Around 16 years ago during the dot-com boom, I was getting my first exposure to remote console access. Logging into a UNIX server back in those days was a real treat. It had much more intimacy as sysadmins would often personalize their lair.
Today, with Puppets, Chefs and virtualization, scores of machines and servers are created on-the-fly. Virtualization and cloud computing has desensitized the experience.
Today, I don't even know what I'm logging into. Single VM instances run small web applications unlike before when a massive server would handle a variety of tasks. This is what I typically see:

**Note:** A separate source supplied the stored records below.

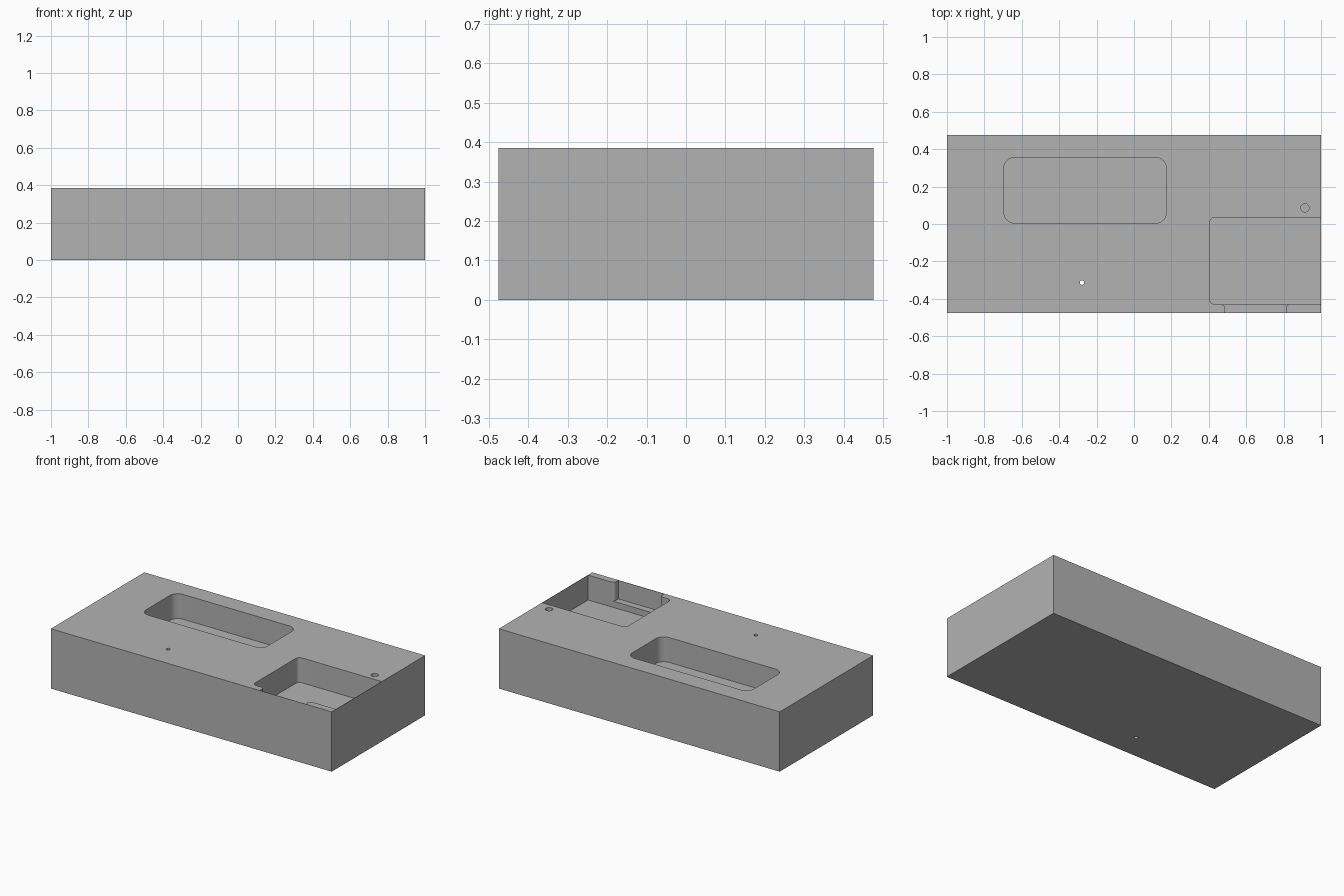
import bpy, bmesh, math
from mathutils import Vector

default = bpy.data.objects.get("Cube")
if default:
    bpy.data.objects.remove(default, do_unlink=True)

HEIGHT = 0.385
HALF_X, HALF_Y = 1.0, 0.475
SKIN = 0.002  # thin outer wall left beside the open pocket

grey = bpy.data.materials.new("plain_grey")
grey.use_nodes = True
grey.diffuse_color = (0.45, 0.45, 0.45, 1)
grey.node_tree.nodes["Principled BSDF"].inputs["Base Color"].default_value = (0.45, 0.45, 0.45, 1)


def rounded(corners, steps=8):
    """Outline from square corners (x, y, radius)."""
    points = []
    for i, (x, y, r) in enumerate(corners):
        p = Vector((x, y))
        if r == 0:
            points.append(p)
            continue
        before = (Vector(corners[i - 1][:2]) - p).normalized()
        after = (Vector(corners[(i + 1) % len(corners)][:2]) - p).normalized()
        centre = p + r * (before + after)
        for s in range(steps + 1):
            a = math.pi / 2 * s / steps
            points.append(centre - r * (after * math.cos(a) + before * math.sin(a)))
    return points


def circle(x, y, r, sides=32):
    return [Vector((x + r * math.cos(2 * math.pi * i / sides),
                    y + r * math.sin(2 * math.pi * i / sides))) for i in range(sides)]


def prism(name, outline, bottom, top):
    bm = bmesh.new()
    face = bm.faces.new([bm.verts.new((p.x, p.y, bottom)) for p in outline])
    side = bmesh.ops.extrude_face_region(bm, geom=[face])
    verts = [g for g in side["geom"] if isinstance(g, bmesh.types.BMVert)]
    bmesh.ops.translate(bm, verts=verts, vec=(0, 0, top - bottom))
    bmesh.ops.recalc_face_normals(bm, faces=bm.faces)
    mesh = bpy.data.meshes.new(name)
    bm.to_mesh(mesh)
    bm.free()
    mesh.materials.append(grey)
    obj = bpy.data.objects.new(name, mesh)
    bpy.context.collection.objects.link(obj)
    return obj


def box(x0, x1, y0, y1, left_r=0, right_r=0):
    return rounded([(x0, y0, left_r), (x1, y0, right_r), (x1, y1, right_r), (x0, y1, left_r)])


# Solid block
block = prism("block", box(-HALF_X, HALF_X, -HALF_Y, HALF_Y), 0, HEIGHT)

# Relief beside the square pocket, flaring into it with rounded shoulders
y_front, y_lip, y_in = -HALF_Y + SKIN, -0.43, -0.40
relief = rounded([(0.487, y_front, 0), (0.812, y_front, 0), (0.812, y_lip, 0.022),
                  (0.86, y_lip, 0), (0.86, y_in, 0), (0.44, y_in, 0),
                  (0.44, y_lip, 0), (0.487, y_lip, 0.022)])

# Recesses: outline and depth from the top face
recesses = {
    "long_pocket": (box(-0.695, 0.172, 0.005, 0.355, 0.055, 0.055), 0.16),
    "square_pocket": (box(0.405, HALF_X - SKIN, y_lip, 0.035, 0.027), 0.16),
    "relief": (relief, 0.12),
    "blind_hole": (circle(0.914, 0.086, 0.022), 0.1),
    "through_hole": (circle(-0.278, -0.313, 0.012), HEIGHT + 0.1),
}
bpy.context.view_layer.objects.active = block
for name, (outline, depth) in recesses.items():
    cutter = prism(name + "_cutter", outline, HEIGHT - depth, HEIGHT + 0.1)
    cutter.hide_render = True
    cut = block.modifiers.new(name, "BOOLEAN")
    cut.operation = "DIFFERENCE"
    cut.solver = "EXACT"
    cut.object = cutter
    bpy.ops.object.modifier_apply(modifier=cut.name)
    bpy.data.objects.remove(cutter, do_unlink=True)

block.select_set(True)
bpy.ops.object.shade_smooth_by_angle(angle=math.radians(30))
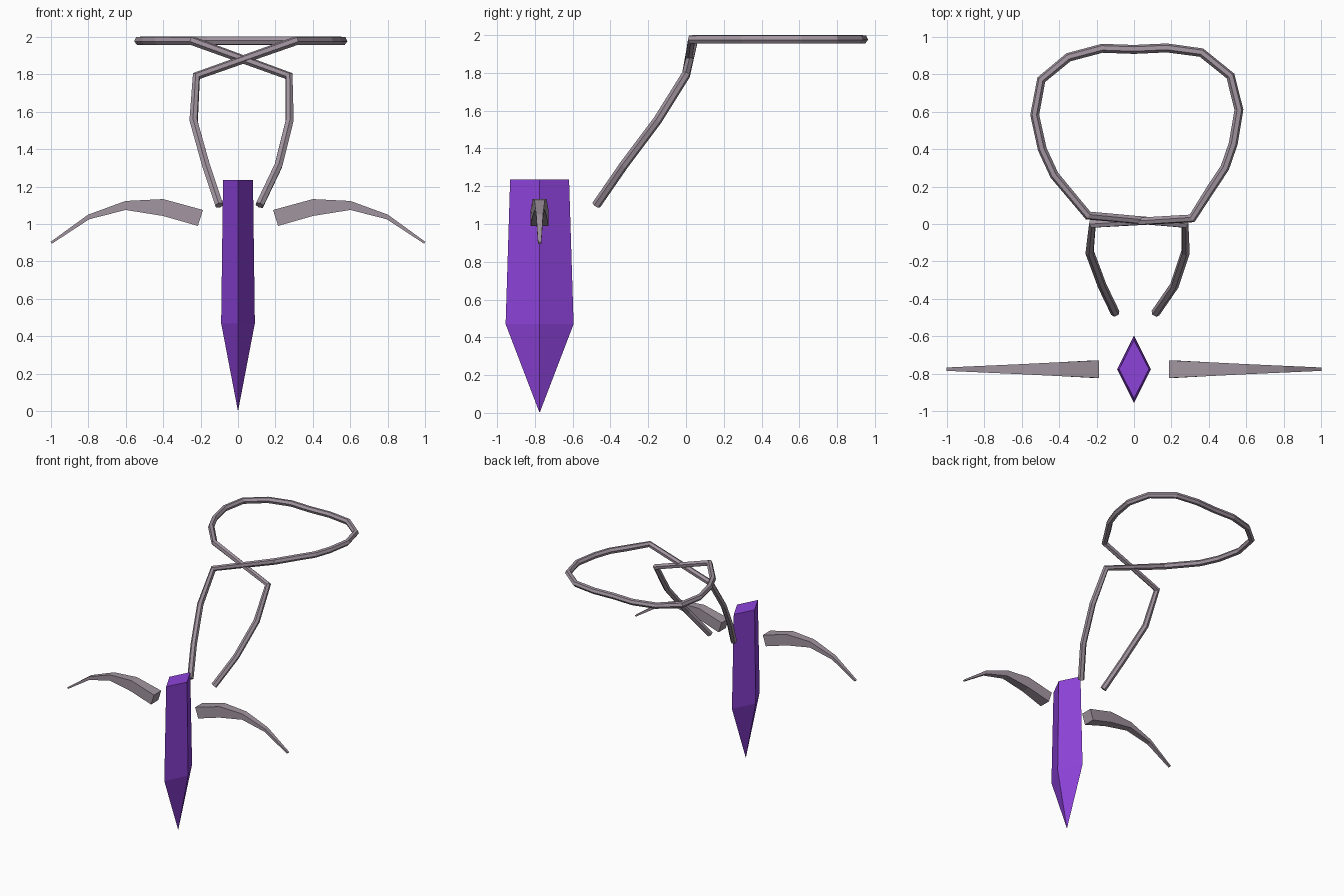
import bpy, bmesh

if "Cube" in bpy.data.objects:
    bpy.data.objects.remove(bpy.data.objects["Cube"])

def material(name, rgb):
    m = bpy.data.materials.new(name)
    m.diffuse_color = (*rgb, 1)
    m.use_nodes = True
    m.node_tree.nodes["Principled BSDF"].inputs["Base Color"].default_value = m.diffuse_color
    return m

PURPLE = material("crystal purple", (0.27, 0.055, 0.70))
TAUPE = material("dusty taupe", (0.36, 0.30, 0.35))
CY = -0.775  # depth of the pendant

def loft(name, rings, mat):
    """Skin a list of equally sized rings into a closed flat-shaded mesh."""
    bm = bmesh.new()
    vs = [[bm.verts.new(p) for p in r] for r in rings]
    n = len(rings[0])
    for a, b in zip(vs, vs[1:]):
        for i in range(n):
            j = (i + 1) % n
            bm.faces.new((a[i], a[j], b[j], b[i]))
    bm.faces.new(vs[0])
    bm.faces.new(vs[-1])
    bmesh.ops.remove_doubles(bm, verts=bm.verts, dist=0.0005)
    bmesh.ops.recalc_face_normals(bm, faces=bm.faces)
    me = bpy.data.meshes.new(name)
    bm.to_mesh(me)
    bm.free()
    me.materials.append(mat)
    ob = bpy.data.objects.new(name, me)
    bpy.context.collection.objects.link(ob)
    return ob

# Crystal pendant: diamond section, flat top, pointed bottom
def diamond(z, rx, ry):
    return [(rx, CY, z), (0, CY + ry, z), (-rx, CY, z), (0, CY - ry, z)]

loft("crystal", [diamond(0.005, 0.001, 0.002), diamond(0.47, 0.09, 0.18),
                 diamond(1.235, 0.08, 0.156)], PURPLE)

# Side horns: curved, tapering boxes (x, z) top, (x, z) bottom, half depth
horn = [((0.187, 1.075), (0.214, 0.99), 0.047),
        ((0.40, 1.133), (0.40, 1.043), 0.037),
        ((0.60, 1.123), (0.60, 1.075), 0.027),
        ((0.80, 1.050), (0.795, 1.025), 0.018),
        ((1.0, 0.905), (0.993, 0.895), 0.009)]
for side, s in (("right", 1), ("left", -1)):
    loft(side + "_horn",
         [[(s * t[0], CY - d, t[1]), (s * t[0], CY + d, t[1]),
           (s * b[0], CY + d, b[1]), (s * b[0], CY - d, b[1])]
          for t, b, d in horn], TAUPE)

# Cord: left strand crosses to the right, round the neck, crosses back
left = [(-0.10, -0.475, 1.10), (-0.17, -0.33, 1.31),
        (-0.237, -0.15, 1.55), (-0.222, 0.0, 1.79)]
right = [(0.272, 0.0, 1.79), (0.275, -0.15, 1.55),
         (0.215, -0.33, 1.31), (0.115, -0.475, 1.10)]
loop = [(0.31, 0.03), (0.41, 0.187), (0.485, 0.30), (0.53, 0.43),
        (0.56, 0.61), (0.515, 0.79), (0.36, 0.915), (0.175, 0.94),
        (0, 0.932), (-0.17, 0.938), (-0.35, 0.89), (-0.495, 0.77),
        (-0.53, 0.583), (-0.49, 0.40), (-0.425, 0.26), (-0.245, 0.045)]
path = left + [(x, y, 1.978) for x, y in loop] + right

cu = bpy.data.curves.new("cord", 'CURVE')
cu.dimensions = '3D'
cu.bevel_depth = 0.024
cu.bevel_resolution = 1      # six-sided
cu.use_fill_caps = True
sp = cu.splines.new('POLY')
sp.points.add(len(path) - 1)
for p, c in zip(sp.points, path):
    p.co = (*c, 1)
sp.use_smooth = False
cu.materials.append(TAUPE)
cord = bpy.data.objects.new("cord", cu)
bpy.context.collection.objects.link(cord)
bpy.context.view_layer.objects.active = cord
cord.select_set(True)
bpy.ops.object.convert(target='MESH')
bpy.ops.object.shade_flat()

Which brings me to today's blog post. Personalization in the console. With things like ASCII art, MOTDs, and even editing bash profiles, you can bring some of that intimacy back.
Now, doesn't these screenshots below look more personal.
MOTD (Message of the Day) is a text file sysadmins usually personalize for end users login in. Today, MOTDs are often system auto-generated to display stats.
You can re-claim that back rather easily. Or, you can append to the default MOTD by adding a file /etc/motd.tail on most *NIX operating systems.
I normally head over to several ASCII sites and download some goofy ascii art to give the servers some more bling.
Some interesting tools.
There are a few things in Linux you can use to customize your MOTDs.
First, there is linux_logo (apt-get install linux_logo on Debian or pacman -S linux_logo on arch).
This will give you the ability to generate a few great system logos.
To list available logos, type in: linux_logo -L list
Then to choose, type linux_logo -L X (number from the list)
If you want to pipe it out to a text file, you can do: linux_logo -L 26 > ubuntu.motd.txt
Another tool is figlet which is an ascii text banner creator. Figlet is pretty straightforward and instructions in the man pages is to the point.
Here, I have a centered logo with a slight slant:
figlet -cf slant "my text"
-c = center
-f = format
Now combine the some ascii art with ascii text decorations, you can have something like these:
As you can see, with little effort, you can stylize your terminal login prompts.